This is the second part of a fiction serial, in 935 words.
Being the youngest of three used to mean you got spoiled, at one time. But Ros had a lot to live up to. An older brother who was a military hero, killed in Afghanistan. His photos were everywhere around the house, and she could hardly remember what he was like.
Then there was the older sister. Not that much older, but enough to have done so well at university when she was still struggling with poor results in her ‘O’-levels. Her parents were proud of their dead son, equally proud of their academic daughter, but not so proud of the one who couldn’t concentrate at school, and wanted to spend time around boys when she was too young.
So they came down hard on her, making her take a weekend job, and stopping her coming home late after school. By the time she turned seventeen, she had started to feel old before her time. However, she had to admit that working in the shoe shop at the shopping mall in Watford had turned out okay. She seemed to have a flair for convincing people to buy shoes, and even the full-time older staff liked her being around.
Exam results were worse than expected, even by her standards. It wasn’t that she didn’t get a pass grade in any of them, just that the grades were the lowest acceptable for a pass. Most of the teachers didn’t even try to encourage her to stay on at school, so when the shoe shop offered her a full-time position, she decided to leave school that summer, and start the job in September.
Hoping to make the post of the summer break, she soon discovered mum and dad were not going to let that happen. They were so pissed off that she wasn’t going to university, they said she might as well start her job straight away.
Ros walked out of school on that Friday, and was working full-time the following Monday.

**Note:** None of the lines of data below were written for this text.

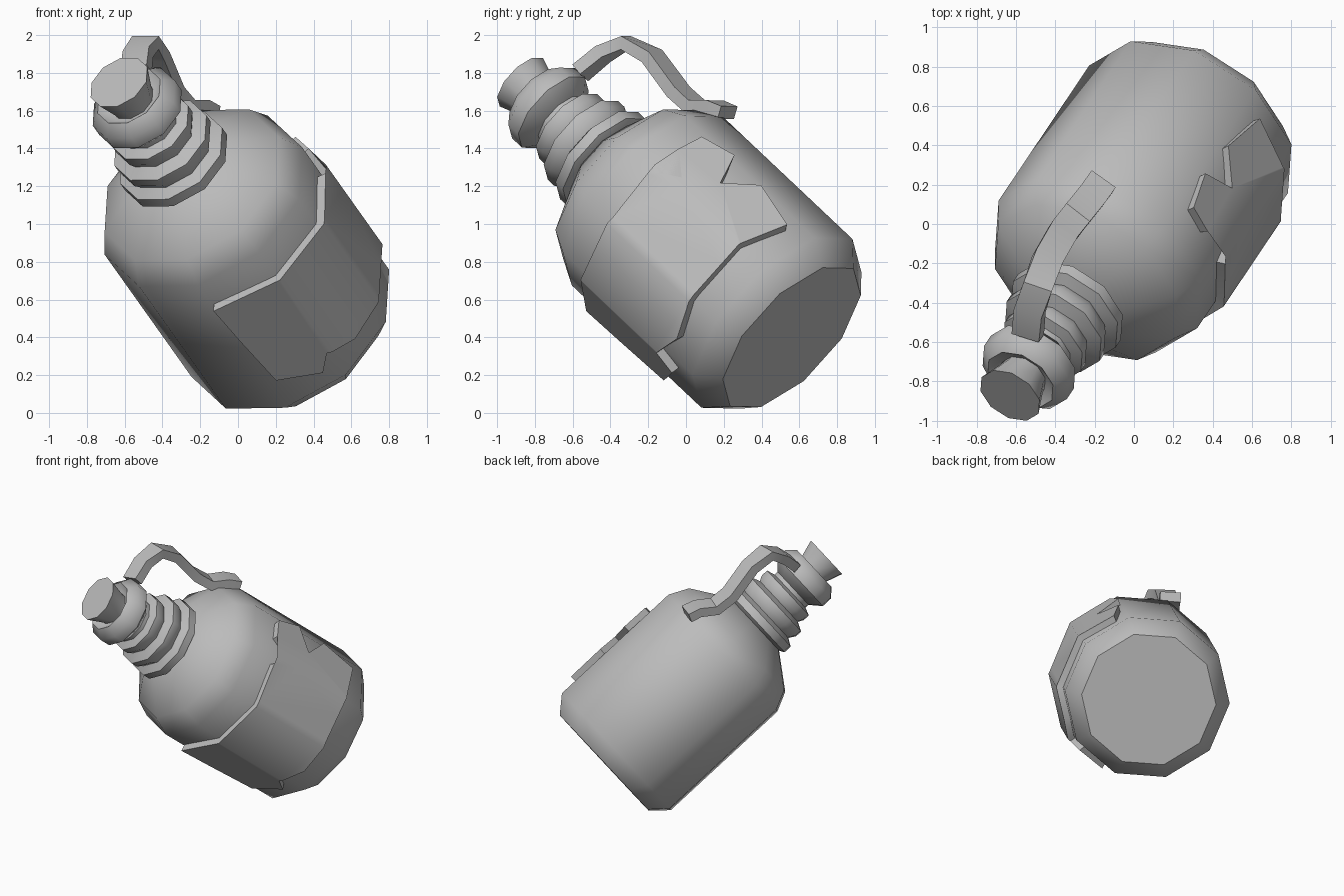
import bpy, bmesh, math
from mathutils import Vector, Matrix

if "Cube" in bpy.data.objects:
    bpy.data.objects.remove(bpy.data.objects["Cube"])

# Tilted bottle axis: base centre, up direction and two cross directions
BASE = Vector((0.33, 0.56, 0.40))
UP = Vector((-0.438, -0.653, 0.616)).normalized()
E1 = Vector((0.836, -0.549, 0)).normalized()
E2 = UP.cross(E1).normalized()
SIDES, PHASE = 10, 1.0

clay = bpy.data.materials.new("grey")
clay.diffuse_color = (0.5, 0.5, 0.5, 1)
clay.use_nodes = True
clay.node_tree.nodes["Principled BSDF"].inputs["Base Color"].default_value = clay.diffuse_color


def place(r, deg, h):
    t = math.radians(deg)
    return BASE + E1 * (r * math.cos(t)) + E2 * (r * math.sin(t)) + UP * h


def finish(bm, name, angle):
    bmesh.ops.recalc_face_normals(bm, faces=bm.faces)
    mesh = bpy.data.meshes.new(name)
    bm.to_mesh(mesh)
    bm.free()
    mesh.materials.append(clay)
    ob = bpy.data.objects.new(name, mesh)
    bpy.context.collection.objects.link(ob)
    bpy.ops.object.select_all(action='DESELECT')
    ob.select_set(True)
    bpy.context.view_layer.objects.active = ob
    bpy.ops.object.shade_smooth_by_angle(angle=math.radians(angle))
    return ob


def skin(bm, rings):
    """Join loops of vertices into a closed tube with end caps."""
    n = len(rings[0])
    for a, b in zip(rings, rings[1:]):
        for i in range(n):
            j = (i + 1) % n
            bm.faces.new((a[i], a[j], b[j], b[i]))
    bm.faces.new(rings[0][::-1])
    bm.faces.new(rings[-1])


def lathe(name, profile):
    bm = bmesh.new()
    rings = [[bm.verts.new(place(r, PHASE + 360 * i / SIDES, h)) for i in range(SIDES)]
             for r, h in profile]
    skin(bm, rings)
    return finish(bm, name, 45)


# Body with chamfered base and rounded shoulder
lathe("body", [(0.49, 0), (0.6, 0.12), (0.6, 1.17), (0.53, 1.31), (0.24, 1.5)])
# Neck with stepped ridges
lathe("neck", [(0.24, 1.46), (0.31, 1.50), (0.31, 1.56), (0.25, 1.59), (0.28, 1.64),
               (0.28, 1.69), (0.21, 1.72), (0.23, 1.76), (0.23, 1.81), (0.17, 1.83),
               (0.17, 1.88)])
# Rounded lip and flared stopper
lathe("lip", [(0.17, 1.86), (0.25, 1.93), (0.25, 2.01), (0.19, 2.07), (0.14, 2.03)])
lathe("stopper", [(0.12, 2.0), (0.13, 2.06), (0.172, 2.19)])

# Strap handle swept from lip to shoulder
path = [Vector(p) for p in (
    (-.54, -.56, 1.80), (-.53, -.44, 1.90), (-.49, -.32, 1.96), (-.44, -.18, 1.89),
    (-.36, -.04, 1.70), (-.29, .05, 1.62), (-.21, .15, 1.62), (-.16, .22, 1.59))]
bm = bmesh.new()
rings = []
for i, p in enumerate(path):
    tangent = (path[min(i + 1, len(path) - 1)] - path[max(i - 1, 0)]).normalized()
    side = (E1 - tangent * E1.dot(tangent)).normalized()
    out = side.cross(tangent).normalized()
    rings.append([bm.verts.new(p + side * (0.075 * s) + out * (0.035 * o))
                  for s, o in ((-1, -1), (1, -1), (1, 1), (-1, 1))])
skin(bm, rings)
finish(bm, "handle", 30)

# Torn raised label wrapped on the body: outline as (angle, height)
outline = [(32, .98), (5, .96), (-36, .97), (-70, 1.0), (-68, .71), (-65, .36), (-44, .25),
           (-37, .36), (-21, .27), (5, .3), (24, .3), (38, .3), (64, .25), (70, .54),
           (55, .68), (72, .78), (67, .98), (53, .99), (42, .83)]
bm = bmesh.new()
face = bm.faces.new([bm.verts.new((a, h * 100, 0)) for a, h in outline])
bmesh.ops.triangulate(bm, faces=[face])
for k in (-35, 1, 37):
    bmesh.ops.bisect_plane(bm, geom=bm.verts[:] + bm.edges[:] + bm.faces[:],
                           plane_co=(k, 0, 0), plane_no=(1, 0, 0))
grown = bmesh.ops.extrude_face_region(bm, geom=bm.faces[:], use_keep_orig=True)
outer = {g for g in grown["geom"] if isinstance(g, bmesh.types.BMVert)}
half = 180 / SIDES
for v in bm.verts:
    off = (v.co.x - PHASE) % (2 * half) - half
    flat = math.cos(math.radians(half)) / math.cos(math.radians(off))
    v.co = place((0.65 if v in outer else 0.57) * flat, v.co.x, v.co.y / 100)
finish(bm, "label", 45)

At least Marian didn’t judge her, and she didn’t seem to resent that she was better-looking, either. Besides, she was doing so well in her finance job at the insurance company, putting her Maths degree to good use. But as Ros started her new job, Marian moved out of the family home, leaving her alone to face the moans of her parents. Then there was talk of her marrying Steve, the strange guy she had been with since she was fifteen. Ros understood. When you looked like someone had hit you with the ugly stick, you took the first solid offer.
Over the next few years, Ros drifted further away from her parents, and hardly spoke at home. Then when the company asked her if she wanted to take over as manager of the shop at Hatfield Galleria, she jumped at the chance. That would mean moving away, but rents near Hatfield were just about affordable, and she relished the prospect of living alone.
At the age of twenty-three, and with no current boyfriend, she signed an agreement to rent a smart one-bed furnished, pleased that the bus stop she needed for work was right outside on the street. Mum and dad helped her move, seemingly keen to get rid of her.
They sneered at the flat of course. Dad said it was “On a busy road”. Mum sniffed at the sight of a mixed-race neighbour and said, “I don’t like the look of the others living here”.
The freedom was wonderful though, and the icing on the cake was that she took to her managerial role like a duck to water, her young team of staff all warming to her immediately. Meanwhile, things were not going so good for Marian, who always looked depressed and fed up whenever they met. “Steve doesn’t want kids, apparently. First I knew about that. And I will be thirty soon. Might just as well try for the promotion in my job, if I’m never going to be a mother”.
She always saw the same guy on the bus on her way to work. Ros knew he was a security guard by his uniform, and he was already on the bus when it got to her stop. He used to chat her up, get flirty with her. Tell her she looked sexy, and he liked her hair. The first time he asked her for a date, Ros checked his ring finger. No wedding ring, but he seemed to be a lot older, maybe forty. She said no thanks, but that didn’t put him off.
Being honest with herself, she did find him attractive, but the age diference worried her. Then one day when she was shopping in town, someone called out to her as she left a supermarket. It was Lee, the bus guy. “Want a lift?” He was standing next to a big car, electric blue in colour. Ros smiled back. “Okay”.
On the way back to her flat, he asked her out again. She was cagey. “You married, Lee?” He grinned. “Was once, not now”. As she got out of the car, she said yes to the date.
It was okay, as dates go. A nice burger place, followed by drinks in the pub. But Ros didn’t feel a spark, and when he tried to kiss her in the car, she ducked away. “Thanks, Lee. I had a nice time, but I don’t think I want to take it any further, or see you again”. He had mumbled “Your loss”, then driven off as she closed the door. And she hadn’t seen him again.
Not until last night.